DENVER — Contrary to published reports, industry experts said they do not expect beef prices at the retail level to be affected much as a result of regional storms that caused cattle prices to increase slightly.
Similar storms in previous years did not have much effect on retail prices, said Joe Schuele, spokesman for the National Cattlemen's Beef Association here and Kevin Good, senior analyst at Englewood, Colo.-based Cattle-Fax, a member-owned information organization serving producers in all segments of the cattle business. For example, they noted a 1997 storm claimed 30,000 head of cattle, but did not impact beef prices.
“Retail prices tend to be more stagnant,” Good said. “Retailers don't like to change their prices that much. There really isn't a good correlation to say we had a storm in the panhandle of Texas, Kansas and Colorado and because of that, the consumers are going to have to pay more for beef. That typically isn't the case.”
Other segments of the industry will eat the costs, Good said.
“It's the producer that tends to filter the cost, and actually right now, the packing industry is also affected,” he said. “You can see that in the reduction in slaughter levels or production in the past few weeks. They've gone dark a number of hours just because their margins aren't there. The middlemen are absorbing the loss. In this case, it's the producer, the feedlot operator and, to some degree, the packer.”

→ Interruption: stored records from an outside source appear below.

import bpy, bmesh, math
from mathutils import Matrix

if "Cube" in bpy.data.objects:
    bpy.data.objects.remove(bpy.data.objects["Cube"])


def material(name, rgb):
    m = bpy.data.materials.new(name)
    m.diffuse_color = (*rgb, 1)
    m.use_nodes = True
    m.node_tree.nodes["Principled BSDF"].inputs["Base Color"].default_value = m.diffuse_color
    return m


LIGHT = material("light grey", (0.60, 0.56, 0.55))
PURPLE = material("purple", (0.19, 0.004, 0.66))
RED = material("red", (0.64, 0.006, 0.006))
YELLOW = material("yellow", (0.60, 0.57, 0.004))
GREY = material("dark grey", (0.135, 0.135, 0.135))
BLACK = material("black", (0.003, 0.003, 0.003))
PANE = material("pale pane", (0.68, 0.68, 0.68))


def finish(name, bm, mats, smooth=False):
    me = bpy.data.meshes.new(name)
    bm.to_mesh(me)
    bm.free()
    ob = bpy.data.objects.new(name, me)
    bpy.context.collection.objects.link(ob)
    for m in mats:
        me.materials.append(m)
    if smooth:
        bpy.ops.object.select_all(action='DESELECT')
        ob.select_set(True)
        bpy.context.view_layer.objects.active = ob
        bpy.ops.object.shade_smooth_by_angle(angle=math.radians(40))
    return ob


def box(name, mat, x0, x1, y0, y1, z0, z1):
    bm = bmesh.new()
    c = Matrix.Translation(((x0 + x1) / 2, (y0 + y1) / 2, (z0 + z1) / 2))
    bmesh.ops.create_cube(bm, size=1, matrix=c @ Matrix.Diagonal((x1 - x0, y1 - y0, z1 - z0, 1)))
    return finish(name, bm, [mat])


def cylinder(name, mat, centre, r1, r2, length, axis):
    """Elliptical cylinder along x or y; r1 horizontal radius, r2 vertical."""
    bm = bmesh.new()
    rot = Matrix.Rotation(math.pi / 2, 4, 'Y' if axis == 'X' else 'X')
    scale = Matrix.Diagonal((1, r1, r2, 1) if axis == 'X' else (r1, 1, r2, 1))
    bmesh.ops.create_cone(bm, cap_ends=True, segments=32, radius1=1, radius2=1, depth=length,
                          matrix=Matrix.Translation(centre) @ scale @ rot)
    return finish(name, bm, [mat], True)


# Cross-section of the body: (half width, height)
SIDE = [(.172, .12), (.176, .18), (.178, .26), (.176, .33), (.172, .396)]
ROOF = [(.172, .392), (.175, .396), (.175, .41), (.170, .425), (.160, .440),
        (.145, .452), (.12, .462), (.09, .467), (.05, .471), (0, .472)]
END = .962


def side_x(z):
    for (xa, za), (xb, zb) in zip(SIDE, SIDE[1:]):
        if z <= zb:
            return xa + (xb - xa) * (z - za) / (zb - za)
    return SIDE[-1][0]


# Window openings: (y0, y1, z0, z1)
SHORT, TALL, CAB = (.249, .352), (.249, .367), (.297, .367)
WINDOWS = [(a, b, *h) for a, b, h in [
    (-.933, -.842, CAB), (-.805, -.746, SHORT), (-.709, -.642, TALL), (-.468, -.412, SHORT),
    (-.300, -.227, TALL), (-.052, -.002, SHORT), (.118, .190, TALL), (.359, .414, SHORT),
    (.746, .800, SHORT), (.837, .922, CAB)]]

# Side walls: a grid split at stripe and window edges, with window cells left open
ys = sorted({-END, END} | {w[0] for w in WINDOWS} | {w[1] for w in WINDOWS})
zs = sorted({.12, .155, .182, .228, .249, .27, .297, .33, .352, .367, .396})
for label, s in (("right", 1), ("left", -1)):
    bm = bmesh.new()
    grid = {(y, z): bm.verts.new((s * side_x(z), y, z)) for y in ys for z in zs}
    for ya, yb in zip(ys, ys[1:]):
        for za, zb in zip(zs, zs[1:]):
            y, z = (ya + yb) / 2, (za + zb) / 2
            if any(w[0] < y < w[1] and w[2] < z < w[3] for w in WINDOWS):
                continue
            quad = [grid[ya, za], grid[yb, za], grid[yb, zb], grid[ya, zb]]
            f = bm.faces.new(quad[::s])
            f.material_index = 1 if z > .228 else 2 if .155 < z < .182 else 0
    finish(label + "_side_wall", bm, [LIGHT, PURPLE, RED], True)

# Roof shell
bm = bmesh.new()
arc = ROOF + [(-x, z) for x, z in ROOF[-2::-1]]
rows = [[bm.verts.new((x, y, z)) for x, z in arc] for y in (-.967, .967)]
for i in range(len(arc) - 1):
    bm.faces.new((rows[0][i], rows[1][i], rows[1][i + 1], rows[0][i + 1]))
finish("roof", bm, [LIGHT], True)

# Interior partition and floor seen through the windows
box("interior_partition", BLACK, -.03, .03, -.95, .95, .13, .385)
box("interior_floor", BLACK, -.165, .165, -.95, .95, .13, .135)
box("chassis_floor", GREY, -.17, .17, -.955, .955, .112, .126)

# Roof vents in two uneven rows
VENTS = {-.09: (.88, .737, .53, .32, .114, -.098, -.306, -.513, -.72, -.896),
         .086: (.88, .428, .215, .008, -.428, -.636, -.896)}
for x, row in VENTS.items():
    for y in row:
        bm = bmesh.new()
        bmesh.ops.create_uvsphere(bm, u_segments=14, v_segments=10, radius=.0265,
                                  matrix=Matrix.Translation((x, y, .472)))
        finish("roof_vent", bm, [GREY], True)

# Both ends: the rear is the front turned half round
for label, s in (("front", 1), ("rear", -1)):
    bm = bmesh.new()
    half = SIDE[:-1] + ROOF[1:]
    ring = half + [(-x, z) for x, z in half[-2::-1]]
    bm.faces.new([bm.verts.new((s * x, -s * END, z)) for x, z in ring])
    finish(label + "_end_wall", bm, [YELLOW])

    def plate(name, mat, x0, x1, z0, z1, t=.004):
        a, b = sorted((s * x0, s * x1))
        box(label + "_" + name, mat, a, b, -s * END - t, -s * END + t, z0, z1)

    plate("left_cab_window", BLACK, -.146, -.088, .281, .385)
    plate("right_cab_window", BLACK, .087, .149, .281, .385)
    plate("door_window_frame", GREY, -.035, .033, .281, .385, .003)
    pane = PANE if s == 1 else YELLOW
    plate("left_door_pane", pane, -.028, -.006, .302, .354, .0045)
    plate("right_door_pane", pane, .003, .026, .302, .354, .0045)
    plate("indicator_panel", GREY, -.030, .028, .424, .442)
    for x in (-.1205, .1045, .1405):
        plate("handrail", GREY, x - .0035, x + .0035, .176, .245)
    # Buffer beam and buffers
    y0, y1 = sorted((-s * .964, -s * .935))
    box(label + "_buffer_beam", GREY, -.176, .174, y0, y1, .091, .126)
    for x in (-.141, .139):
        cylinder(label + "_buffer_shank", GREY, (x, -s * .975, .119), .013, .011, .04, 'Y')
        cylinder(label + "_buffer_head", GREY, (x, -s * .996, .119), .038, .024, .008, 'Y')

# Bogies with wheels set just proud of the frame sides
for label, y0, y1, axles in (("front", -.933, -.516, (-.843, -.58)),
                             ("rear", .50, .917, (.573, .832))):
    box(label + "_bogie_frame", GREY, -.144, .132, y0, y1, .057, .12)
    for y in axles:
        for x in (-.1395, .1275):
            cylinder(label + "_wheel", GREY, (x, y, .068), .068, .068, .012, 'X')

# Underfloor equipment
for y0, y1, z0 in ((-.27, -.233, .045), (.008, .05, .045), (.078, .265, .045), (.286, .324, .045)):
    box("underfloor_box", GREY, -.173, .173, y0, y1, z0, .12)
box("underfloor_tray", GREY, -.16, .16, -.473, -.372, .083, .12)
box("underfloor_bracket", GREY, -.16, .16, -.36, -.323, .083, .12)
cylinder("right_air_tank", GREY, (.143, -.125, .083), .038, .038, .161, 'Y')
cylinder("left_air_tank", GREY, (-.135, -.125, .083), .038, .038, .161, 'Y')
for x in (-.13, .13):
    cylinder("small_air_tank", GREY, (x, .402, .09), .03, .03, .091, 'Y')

There have been serious problems with ice, sleet and power outages from Texas to Nebraska, which are major cattle-producing areas, Schuele said. As a result of the bad weather, it has been difficult and expensive to get feed to the surviving cattle, let alone increase their weight. Even though many cattle will survive, this will cause a delay in getting them ready for the market as well as increases in production costs and difficulty getting the cattle to achieve their expected weight.
“On the feedlot level, it is really going to depend on how passable the roads are and whether [the ranchers'] power has been restored in terms of getting them back into operations. For the ranchers, we're still in kind of a search-and-recovery mode,” Schuele said.
“So there's just been a kind of good news and bad news — the cattle that they've been able to find and get feed to are in pretty good condition, but there are an awful lot of them that have not been found and the window of opportunity to help them is narrowing pretty quickly.”
State officials have estimated 3,500 cattle lost in Colorado alone.
However, Good said the actual amount is probably higher, but it will be a while before ranchers find all the carcasses.
“In the feedlots alone, there have been several thousand deaths,” Schuele said. “The ranchers are not going to have a count on that for quite some time, so I don't think that we really have an accurate count on the death losses yet.”
The industry will eventually recover from this, the experts agreed.
“Where we're hit the hardest in the cattle feeding region, a lot of the cattle will just not perform as expected for the next 30, 60, 90 days,” Good said. “They're still going to be lighter than expectations, probably all the way into the spring, just because they've been damaged, so to speak. Then the next set of cattle that are placed, assuming there's no more [bad] weather through the end of the winter, you get more normal production out of them.”